Work instructions |
All of the data below is to be output without alteration.
###
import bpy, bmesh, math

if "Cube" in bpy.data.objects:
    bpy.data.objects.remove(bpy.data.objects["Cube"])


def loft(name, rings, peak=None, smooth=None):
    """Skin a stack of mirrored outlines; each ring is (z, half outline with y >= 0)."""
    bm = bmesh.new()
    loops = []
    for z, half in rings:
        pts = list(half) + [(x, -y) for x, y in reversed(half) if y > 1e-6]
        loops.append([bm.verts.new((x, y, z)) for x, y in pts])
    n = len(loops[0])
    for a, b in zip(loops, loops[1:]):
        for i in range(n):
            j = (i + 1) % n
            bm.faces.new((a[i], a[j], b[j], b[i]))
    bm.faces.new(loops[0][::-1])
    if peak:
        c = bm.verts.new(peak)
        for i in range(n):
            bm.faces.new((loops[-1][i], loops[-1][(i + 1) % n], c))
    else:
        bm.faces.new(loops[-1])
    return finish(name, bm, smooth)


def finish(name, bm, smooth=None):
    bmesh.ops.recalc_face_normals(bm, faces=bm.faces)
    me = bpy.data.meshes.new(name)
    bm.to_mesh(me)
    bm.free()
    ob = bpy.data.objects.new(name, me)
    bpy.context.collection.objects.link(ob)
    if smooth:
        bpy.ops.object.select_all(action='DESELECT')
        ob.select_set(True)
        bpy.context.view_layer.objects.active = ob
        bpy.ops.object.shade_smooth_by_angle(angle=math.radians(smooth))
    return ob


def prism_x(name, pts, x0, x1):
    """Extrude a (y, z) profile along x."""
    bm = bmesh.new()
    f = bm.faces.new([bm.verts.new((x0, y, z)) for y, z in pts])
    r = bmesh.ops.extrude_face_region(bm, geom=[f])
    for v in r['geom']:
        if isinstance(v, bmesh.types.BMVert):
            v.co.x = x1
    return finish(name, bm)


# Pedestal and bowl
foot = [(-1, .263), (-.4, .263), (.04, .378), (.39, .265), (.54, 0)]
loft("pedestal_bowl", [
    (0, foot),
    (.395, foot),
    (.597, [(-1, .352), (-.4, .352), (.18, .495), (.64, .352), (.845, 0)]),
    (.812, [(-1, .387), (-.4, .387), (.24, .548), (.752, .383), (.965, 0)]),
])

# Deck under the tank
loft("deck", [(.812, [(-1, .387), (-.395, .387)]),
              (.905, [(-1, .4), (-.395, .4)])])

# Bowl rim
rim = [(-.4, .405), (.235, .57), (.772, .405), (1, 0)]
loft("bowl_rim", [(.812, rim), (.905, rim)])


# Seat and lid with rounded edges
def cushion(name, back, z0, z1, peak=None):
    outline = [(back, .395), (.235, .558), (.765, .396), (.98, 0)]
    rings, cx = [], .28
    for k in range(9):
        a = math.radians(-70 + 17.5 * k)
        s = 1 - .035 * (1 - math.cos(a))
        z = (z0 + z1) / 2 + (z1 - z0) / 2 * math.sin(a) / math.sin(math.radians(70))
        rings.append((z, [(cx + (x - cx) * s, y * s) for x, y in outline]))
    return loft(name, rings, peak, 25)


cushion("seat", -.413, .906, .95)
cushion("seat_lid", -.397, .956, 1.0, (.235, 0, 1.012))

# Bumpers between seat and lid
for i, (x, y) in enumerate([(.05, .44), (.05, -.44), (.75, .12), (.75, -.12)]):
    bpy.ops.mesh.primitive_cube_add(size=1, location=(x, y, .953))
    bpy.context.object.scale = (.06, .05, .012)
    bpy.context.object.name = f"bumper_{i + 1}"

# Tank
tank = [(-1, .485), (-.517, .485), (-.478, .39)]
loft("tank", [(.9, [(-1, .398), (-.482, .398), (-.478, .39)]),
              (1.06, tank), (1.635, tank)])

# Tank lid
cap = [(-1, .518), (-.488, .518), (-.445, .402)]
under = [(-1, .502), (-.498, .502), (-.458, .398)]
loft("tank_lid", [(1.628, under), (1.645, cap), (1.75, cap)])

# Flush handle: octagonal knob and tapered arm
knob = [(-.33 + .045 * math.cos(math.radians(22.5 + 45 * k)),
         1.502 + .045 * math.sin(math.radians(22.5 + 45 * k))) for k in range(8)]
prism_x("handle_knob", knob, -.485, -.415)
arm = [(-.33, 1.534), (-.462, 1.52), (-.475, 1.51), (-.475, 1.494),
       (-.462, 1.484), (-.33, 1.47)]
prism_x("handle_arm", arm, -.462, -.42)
###
Answer box |
import bpy, bmesh, math

if "Cube" in bpy.data.objects:
    bpy.data.objects.remove(bpy.data.objects["Cube"])


def loft(name, rings, peak=None, smooth=None):
    """Skin a stack of mirrored outlines; each ring is (z, half outline with y >= 0)."""
    bm = bmesh.new()
    loops = []
    for z, half in rings:
        pts = list(half) + [(x, -y) for x, y in reversed(half) if y > 1e-6]
        loops.append([bm.verts.new((x, y, z)) for x, y in pts])
    n = len(loops[0])
    for a, b in zip(loops, loops[1:]):
        for i in range(n):
            j = (i + 1) % n
            bm.faces.new((a[i], a[j], b[j], b[i]))
    bm.faces.new(loops[0][::-1])
    if peak:
        c = bm.verts.new(peak)
        for i in range(n):
            bm.faces.new((loops[-1][i], loops[-1][(i + 1) % n], c))
    else:
        bm.faces.new(loops[-1])
    return finish(name, bm, smooth)


def finish(name, bm, smooth=None):
    bmesh.ops.recalc_face_normals(bm, faces=bm.faces)
    me = bpy.data.meshes.new(name)
    bm.to_mesh(me)
    bm.free()
    ob = bpy.data.objects.new(name, me)
    bpy.context.collection.objects.link(ob)
    if smooth:
        bpy.ops.object.select_all(action='DESELECT')
        ob.select_set(True)
        bpy.context.view_layer.objects.active = ob
        bpy.ops.object.shade_smooth_by_angle(angle=math.radians(smooth))
    return ob


def prism_x(name, pts, x0, x1):
    """Extrude a (y, z) profile along x."""
    bm = bmesh.new()
    f = bm.faces.new([bm.verts.new((x0, y, z)) for y, z in pts])
    r = bmesh.ops.extrude_face_region(bm, geom=[f])
    for v in r['geom']:
        if isinstance(v, bmesh.types.BMVert):
            v.co.x = x1
    return finish(name, bm)


# Pedestal and bowl
foot = [(-1, .263), (-.4, .263), (.04, .378), (.39, .265), (.54, 0)]
loft("pedestal_bowl", [
    (0, foot),
    (.395, foot),
    (.597, [(-1, .352), (-.4, .352), (.18, .495), (.64, .352), (.845, 0)]),
    (.812, [(-1, .387), (-.4, .387), (.24, .548), (.752, .383), (.965, 0)]),
])

# Deck under the tank
loft("deck", [(.812, [(-1, .387), (-.395, .387)]),
              (.905, [(-1, .4), (-.395, .4)])])

# Bowl rim
rim = [(-.4, .405), (.235, .57), (.772, .405), (1, 0)]
loft("bowl_rim", [(.812, rim), (.905, rim)])


# Seat and lid with rounded edges
def cushion(name, back, z0, z1, peak=None):
    outline = [(back, .395), (.235, .558), (.765, .396), (.98, 0)]
    rings, cx = [], .28
    for k in range(9):
        a = math.radians(-70 + 17.5 * k)
        s = 1 - .035 * (1 - math.cos(a))
        z = (z0 + z1) / 2 + (z1 - z0) / 2 * math.sin(a) / math.sin(math.radians(70))
        rings.append((z, [(cx + (x - cx) * s, y * s) for x, y in outline]))
    return loft(name, rings, peak, 25)


cushion("seat", -.413, .906, .95)
cushion("seat_lid", -.397, .956, 1.0, (.235, 0, 1.012))

# Bumpers between seat and lid
for i, (x, y) in enumerate([(.05, .44), (.05, -.44), (.75, .12), (.75, -.12)]):
    bpy.ops.mesh.primitive_cube_add(size=1, location=(x, y, .953))
    bpy.context.object.scale = (.06, .05, .012)
    bpy.context.object.name = f"bumper_{i + 1}"

# Tank
tank = [(-1, .485), (-.517, .485), (-.478, .39)]
loft("tank", [(.9, [(-1, .398), (-.482, .398), (-.478, .39)]),
              (1.06, tank), (1.635, tank)])

# Tank lid
cap = [(-1, .518), (-.488, .518), (-.445, .402)]
under = [(-1, .502), (-.498, .502), (-.458, .398)]
loft("tank_lid", [(1.628, under), (1.645, cap), (1.75, cap)])

# Flush handle: octagonal knob and tapered arm
knob = [(-.33 + .045 * math.cos(math.radians(22.5 + 45 * k)),
         1.502 + .045 * math.sin(math.radians(22.5 + 45 * k))) for k in range(8)]
prism_x("handle_knob", knob, -.485, -.415)
arm = [(-.33, 1.534), (-.462, 1.52), (-.475, 1.51), (-.475, 1.494),
       (-.462, 1.484), (-.33, 1.47)]
prism_x("handle_arm", arm, -.462, -.42)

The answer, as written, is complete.